In My Own Words
Thoughts on Education, Artistry, and Leadership

My blog includes my #BuildingBetterBrains project, articles I've been invited to contribute, and remarks from events at which I have been asked to speak, in addition to comments written specifically for my web audience.

Please send your comments and critiques; they are always appreciated.

Remarks at the Panhellenic Council Awards Banquet
December 2, 2009 at 5:30 PM
The Stockdale Center at Monmouth College

Good evening, and congratulations to everyone.  Not simply congrats to those who won awards, but to everyone here.  You have become part of something special, a fraternity, a family.  You are sisters.

Like a real family, you care for one another.  You cheer for your sisters.  You cry with them.  When a sister does something dumb, you gently set her straight.  When she persists, you insist.  And when your sister does something great, you lift her up and celebrate, as we do tonight.

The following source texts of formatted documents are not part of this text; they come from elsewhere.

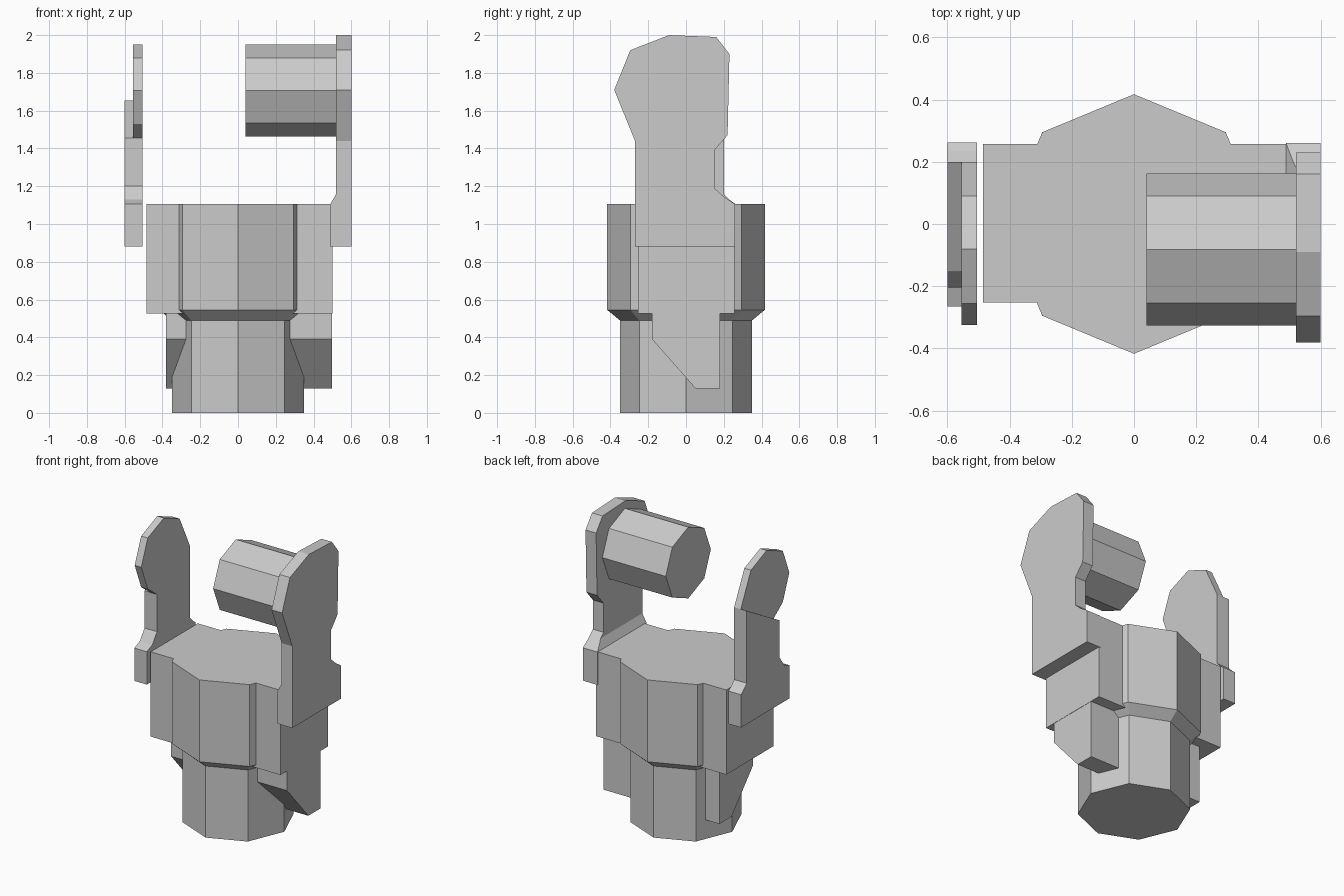
import bpy, bmesh
from math import cos, sin, pi
from mathutils import Vector

if "Cube" in bpy.data.objects:
    bpy.data.objects.remove(bpy.data.objects["Cube"])


def finish(name, bm):
    bmesh.ops.recalc_face_normals(bm, faces=bm.faces)
    me = bpy.data.meshes.new(name)
    bm.to_mesh(me)
    bm.free()
    ob = bpy.data.objects.new(name, me)
    bpy.context.collection.objects.link(ob)
    return ob


def loft(rings):
    """Closed solid through a list of matching point rings."""
    bm = bmesh.new()
    vs = [[bm.verts.new(p) for p in r] for r in rings]
    n = len(vs[0])
    for a, b in zip(vs, vs[1:]):
        for i in range(n):
            j = (i + 1) % n
            bm.faces.new((a[i], a[j], b[j], b[i]))
    bm.faces.new(vs[0])
    bm.faces.new(vs[-1])
    return bm


def slab(x0, x1, profile):
    """Side profile (y, z) extruded along x."""
    return loft([[(x, y, z) for y, z in profile] for x in (x0, x1)])


def octagon(r, cy=0.0, cz=0.0):
    return [(cy + r * cos(i * pi / 4), cz + r * sin(i * pi / 4)) for i in range(8)]


def union(target, others):
    for other in others:
        m = target.modifiers.new("union", 'BOOLEAN')
        m.operation, m.solver, m.object = 'UNION', 'EXACT', other
        bpy.context.view_layer.objects.active = target
        bpy.ops.object.modifier_apply(modifier=m.name)
        bpy.data.objects.remove(other)


# Eight-sided body with flared upper tier
body = finish("body", loft([[(x, y, z) for x, y in octagon(r)] for r, z in
                            ((0.35, 0), (0.35, 0.49), (0.417, 0.545), (0.417, 1.105))]))

# Cross block through the body and the angled fins below it
block = finish("cross_block", slab(-0.485, 0.5, [(-0.253, 0.525), (0.257, 0.525),
                                                 (0.257, 1.105), (-0.253, 1.105)]))
fin = finish("lower_fins", slab(-0.38, 0.498, [(-0.18, 0.6), (-0.18, 0.39), (0.05, 0.13),
                                              (0.18, 0.13), (0.18, 0.6)]))
union(body, [block, fin])

# Right arm plate
right_arm = finish("right_arm", slab(0.52, 0.6, [
    (-0.27, 0.88), (-0.27, 1.44), (-0.38, 1.71), (-0.295, 1.92), (-0.09, 2.0), (0.16, 1.99),
    (0.23, 1.9), (0.22, 1.47), (0.15, 1.39), (0.15, 1.19), (0.2, 1.145), (0.26, 1.105),
    (0.26, 0.88)]))

# Thicker foot of the right arm, chamfered on its inner top edge
bm = slab(0.488, 0.52, [(-0.27, 0.88), (0.26, 0.88), (0.26, 1.105), (0.2, 1.145),
                        (0.183, 1.16), (-0.27, 1.16)])
bmesh.ops.bisect_plane(bm, geom=bm.verts[:] + bm.edges[:] + bm.faces[:], dist=1e-5,
                       plane_co=Vector((0.488, 0, 1.104)), plane_no=Vector((-0.056, 0, 0.032)),
                       clear_outer=True)
bmesh.ops.holes_fill(bm, edges=[e for e in bm.edges if e.is_boundary], sides=0)
union(right_arm, [finish("right_arm_foot", bm)])

# Eight-sided barrel carried by the right arm
finish("barrel", slab(0.04, 0.52, octagon(0.244, -0.082, 1.706)))

# Left arm: outer layer stops at a slope, inner layer carries the rounded head
foot = [(0.2, 1.16), (0.235, 1.125), (0.262, 1.105), (0.262, 0.88), (-0.265, 0.88),
        (-0.265, 1.105), (-0.205, 1.13), (-0.155, 1.2), (-0.155, 1.455)]
head = [(-0.255, 1.53), (-0.325, 1.706), (-0.255, 1.88), (-0.08, 1.95), (0.09, 1.88)]
left_arm = finish("left_arm", slab(-0.555, -0.505, [(0.2, 1.655)] + foot + head))
union(left_arm, [finish("left_arm_outer", slab(-0.6, -0.555, [(0.2, 1.655)] + foot))])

However your fraternal family is much larger than the 156 sisters here, or even the 316 fraternity brothers and sisters at Monmouth College.  Would you believe, that between your three organizations, you have almost six hundred thousand sisters?  If you were to bring them all to one place, they would fill April Zorn Memorial Stadium 219 times.  That’s more than half a million people in your fraternal family!

Commentary in The Mu of Monmouth College
September 2009 Issue - Volume 2, Issue 3

Have you heard about the “bad crowd” and the advice to stay away from it?  After all, you would not want to be guilty by association!  Those members of the bad crowd are so easy to spot.  Aren’t they?  All members of men’s and women’s fraternities, with those letters on their chests.

Those sloths of academia, those irresponsible brats, it’s about time they had their due.  One day they will loose the shielded environment of college and just have to slug it out in the real world.  Let’s just see how they do:

Commentary in The Mu of Monmouth College
July 2009 Issue - Volume 2, Issue 2

There is a long time tradition at colleges and universities requiring student organizations to have an advisor who is a member of the faculty or administration.  The responsibilities of this person vary widely from institution to institution, and indeed from organization to organization.  Generally, the advisor’s job was to be aware of the activities of the organization, keep them from getting into trouble, and utter the occasional nugget of wisdom.

This arrangement may suffice for a simple, small campus organization, but complex groups such as activities boards, governing organizations, major community service groups, and men’s and women’s fraternities have greater advisory needs.

Remarks at the Highlander Leadership Awards
April 30, 2009 at 6:00 PM
The Stockdale Center at Monmouth College

Good evening.  Let’s congratulate all of our nominees, all of our fine student leaders, one more time.

We’re wrapping up an awards banquet which recognizes outstanding leadership.  But, I’ve gotta ask.  What is leadership? I can be so many things, and perhaps too tricky a question.  So let’s ask instead, what isn’t leadership?

Leadership is not telling a group of people how to get the job done.  Leadership is not holding a bunch of offices or titles.  Leadership is not having a long resume.  Leadership is not ego.  Leadership is not doing community service to feel good about yourself.  Leadership is not winning awards.  Leadership is not being the boss, the authority, the person in charge.

So, what is leadership, if it isn’t these things?